- 1 Board member of the Friends plus her husband (largest donors to Byers campaign)
- 1 Board member of Kwiaht who is also a Planning Commissioner
- 2 members of the Charter Review Commission
- 2 Land Bank Commissioners plus the Head of the Land Bank
- 3 members of the MRC, one of whom is also an employee of the Friends, and another who is also the County's Salmon Lead Entity Coordinator
- 3 local Democratic Party officials, one of whom is (simultaneously) also the Head of the Madrona Institute, the Stewardship Network fiscal agent, and President of the Conservation District
- 4 members of the League of Women Voters, one of whom is also a Planning Commissioner
- 6 people associated with one or more of our Island Land Trusts, and
- 14 Byers campaign donors have also donated to Pratt
Remember, this is on top of the expansive connections already described in one of our earlier posts regarding Byers' (and Pratt's) Campaign Committee.
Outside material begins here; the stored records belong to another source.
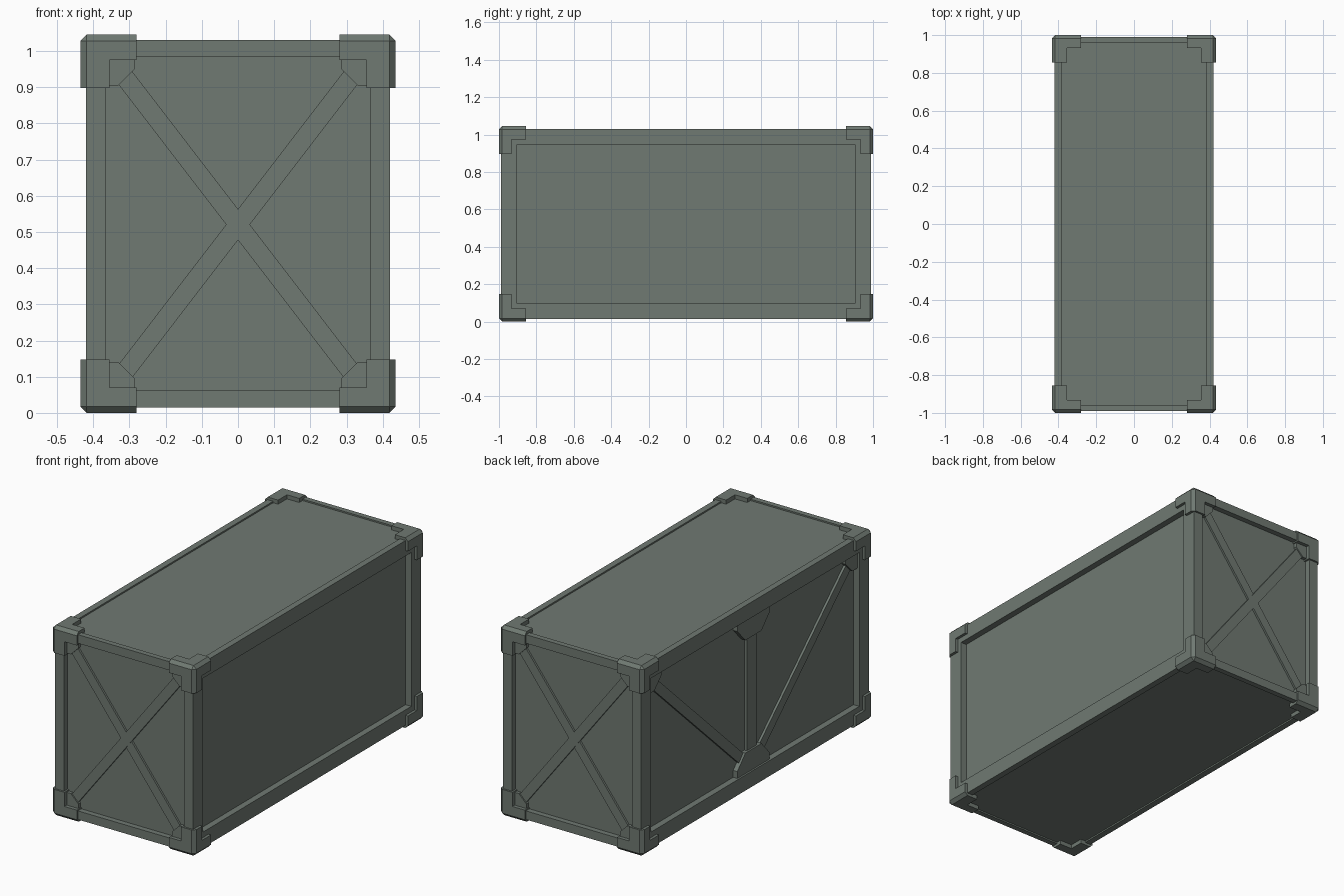
import bpy, bmesh
from mathutils import Vector

if "Cube" in bpy.data.objects:
    bpy.data.objects.remove(bpy.data.objects["Cube"])

CZ = 0.5225                      # mid height; parts are modelled around it
HX, HY, HZ = 0.435, 1.0, 0.5225  # outer half sizes (corner caps)
BX, BY, BZ = 0.42, 0.99, 0.508   # frame half sizes

paint = bpy.data.materials.new("grey_green_paint")
paint.diffuse_color = (0.16, 0.192, 0.168, 1)
paint.use_nodes = True
paint.node_tree.nodes["Principled BSDF"].inputs["Base Color"].default_value = paint.diffuse_color


def finish(name, bm, mirror=None):
    bmesh.ops.recalc_face_normals(bm, faces=bm.faces[:])
    me = bpy.data.meshes.new(name)
    bm.to_mesh(me)
    bm.free()
    me.materials.append(paint)
    ob = bpy.data.objects.new(name, me)
    ob.location = (0, 0, CZ)
    bpy.context.collection.objects.link(ob)
    if mirror:
        m = ob.modifiers.new("mirror", 'MIRROR')
        m.use_axis = mirror
        m.use_mirror_merge = False
    return ob


def box_bm(lo, hi):
    bm = bmesh.new()
    bmesh.ops.create_cube(bm, size=1)
    lo, hi = Vector(lo), Vector(hi)
    for v in bm.verts:
        v.co = Vector([lo[i] if v.co[i] < 0 else hi[i] for i in range(3)])
    return bm


def plate(name, pts, place, d0, d1):
    """Extrude a flat outline between two depths; place maps (u, v, depth) to xyz."""
    bm = bmesh.new()
    a = [bm.verts.new(place(u, v, d0)) for u, v in pts]
    b = [bm.verts.new(place(u, v, d1)) for u, v in pts]
    bm.faces.new(a)
    bm.faces.new(b)
    n = len(pts)
    for i in range(n):
        j = (i + 1) % n
        bm.faces.new((a[i], a[j], b[j], b[i]))
    return finish(name, bm)


def strip(p, q, w):
    p, q = Vector(p), Vector(q)
    d = (q - p).normalized() * w / 2
    n = Vector((-d.y, d.x))
    return [tuple(c) for c in (p + n, q + n, q - n, p - n)]


# Inner box whose sides are the recessed panels
finish("panel_box", box_bm((-.385, -.96, -.5), (.385, .96, .5)))

# Frame: one beam per axis, mirrored to four
finish("corner_posts", box_bm((.365, .905, -BZ), (BX, BY, BZ)), (True, True, False))
finish("long_rails", box_bm((.385, -BY, .4225), (BX, BY, BZ)), (True, False, True))
finish("end_rails", box_bm((-BX, .96, .4605), (BX, BY, BZ)), (False, True, True))

# Corner cap: block with chamfered outer edges, notched to L arms on each face
bm = box_bm((.28, .855, .375), (HX, HY, HZ))
outer = [e for e in bm.edges if sum(
    all(v.co[i] > lim - 1e-4 for v in e.verts)
    for i, lim in enumerate((HX, HY, HZ))) == 2]
bmesh.ops.bevel(bm, geom=outer, offset=.017, segments=1, affect='EDGES')
cap = finish("corner_caps", bm)
inner = (.355, .932, .4525)
for axis in range(3):
    lo, hi = [0.1, 0.6, 0.1], list(inner)
    lo[axis], hi[axis] = 0.1, 1.3
    cutter = finish("notch_cutter", box_bm(lo, hi))
    cutter.hide_render = True
    mod = cap.modifiers.new("notch", 'BOOLEAN')
    mod.operation = 'DIFFERENCE'
    mod.solver = 'EXACT'
    mod.object = cutter
    bpy.context.view_layer.objects.active = cap
    bpy.ops.object.modifier_apply(modifier=mod.name)
    bpy.data.objects.remove(cutter)
mir = cap.modifiers.new("mirror", 'MIRROR')
mir.use_axis = (True, True, True)
mir.use_mirror_merge = False

# Crossed braces and corner gussets on both ends
for s, side in ((1, "front"), (-1, "back")):
    def end(u, v, d, s=s):
        return (s * u, -s * d, v)
    plate(side + "_brace_over", strip((-.335, -.438), (.335, .434), .052), end, .955, .973)
    plate(side + "_brace_under", strip((-.335, .434), (.335, -.438), .052), end, .955, .971)
    for i in (-1, 1):
        for k in (-1, 1):
            g = [(.37, .3825), (.33, .3825), (.285, .4275), (.285, .465), (.37, .465)]
            plate(side + "_gusset", [(i * u, k * v) for u, v in g], end, .955, .98)


# Left side truss: centre post, two diagonals and gussets
def left(u, v, d):
    return (-d, u, v)


plate("left_post", strip((0, -.43), (0, .43), .085), left, .38, .4)
for k in (-1, 1):
    g = [(.14, .43), (.14, .385), (.07, .31), (-.07, .31), (-.14, .385), (-.14, .43)]
    plate("left_middle_gusset", [(u, k * v) for u, v in g], left, .38, .41)
for i in (-1, 1):
    plate("left_diagonal", strip((i * .89, .405), (i * .05, -.37), .055), left, .38, .398)
    g = [(.91, .43), (.80, .43), (.80, .395), (.86, .335), (.91, .335)]
    plate("left_corner_gusset", [(i * u, v) for u, v in g], left, .38, .41)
Is there anything wrong with active citizens playing multiple roles in our community? Well ... sometimes yes. When the same people become entrenched for years as a virtual ascendancy, then there can be potential problems.
But many ordinary citizens are wondering if something more fundamental is going on. It looks for all the world like the eco/conservation crowd is hooking up with the Community Land Trust crowd to re-engineer our entire economy and island way of life. Are we crazy for having those suspicions? Maybe not. Consider the following.
Most Community Land Trusts are 501(c)(3)s ... for those of us who believe that this is actually the right way to ... that this is part of a larger Land Reform Movement ... it would be great if we weren't constrained by 501(c)(3)s ... but in terms of replicating this model and actually getting it on the ground, the place where it has had the most traction has been in the affordable housing world and therefore having that 501(c)(3) status has provided a way to work within the existing economy to implement this alternative economy. There are a number of Conservation Land Trusts and Community Land Trusts that work collaboratively. There are a few that I know of in the same organization ... my specific experience has been that, again, it takes relationships and specific projects to coalesce around. - Lisa Byers, June 2012 -- New Economics Institute Conference Q&AAlternative economy? ... relationships and specific projects to coalesce around? ... seems like one more thing in this county that makes you go "hmmm."
In addition to being Executive Director of OPAL, Byers is the President of the National Community Land Trust, and she is part of the New Economics Institute, which is a heterodox economics organization. We're not talking Keynes versus Hayek ... we're talking Schumacher and people who believe in degrowth -- and as appealing as some aspects of that philosophy may sound to some, most of it is simply an anti-capitalistic power grab disguised as eco wholesomeness.
We'll have more about that in future posts, but to get rolling, have a look at an excerpt of Byers from a New Economics Institute Conference in New York from last June. By the way, Byers starts off with a quote by Thomas Paine that (we believe) she misconstrues. We'll have more about that too in later posts.
(34) Excerpt from Lisa Byers - Indian Line Farm: Conservation, Affordable Access, Sustainability from New Economics Institute on Vimeo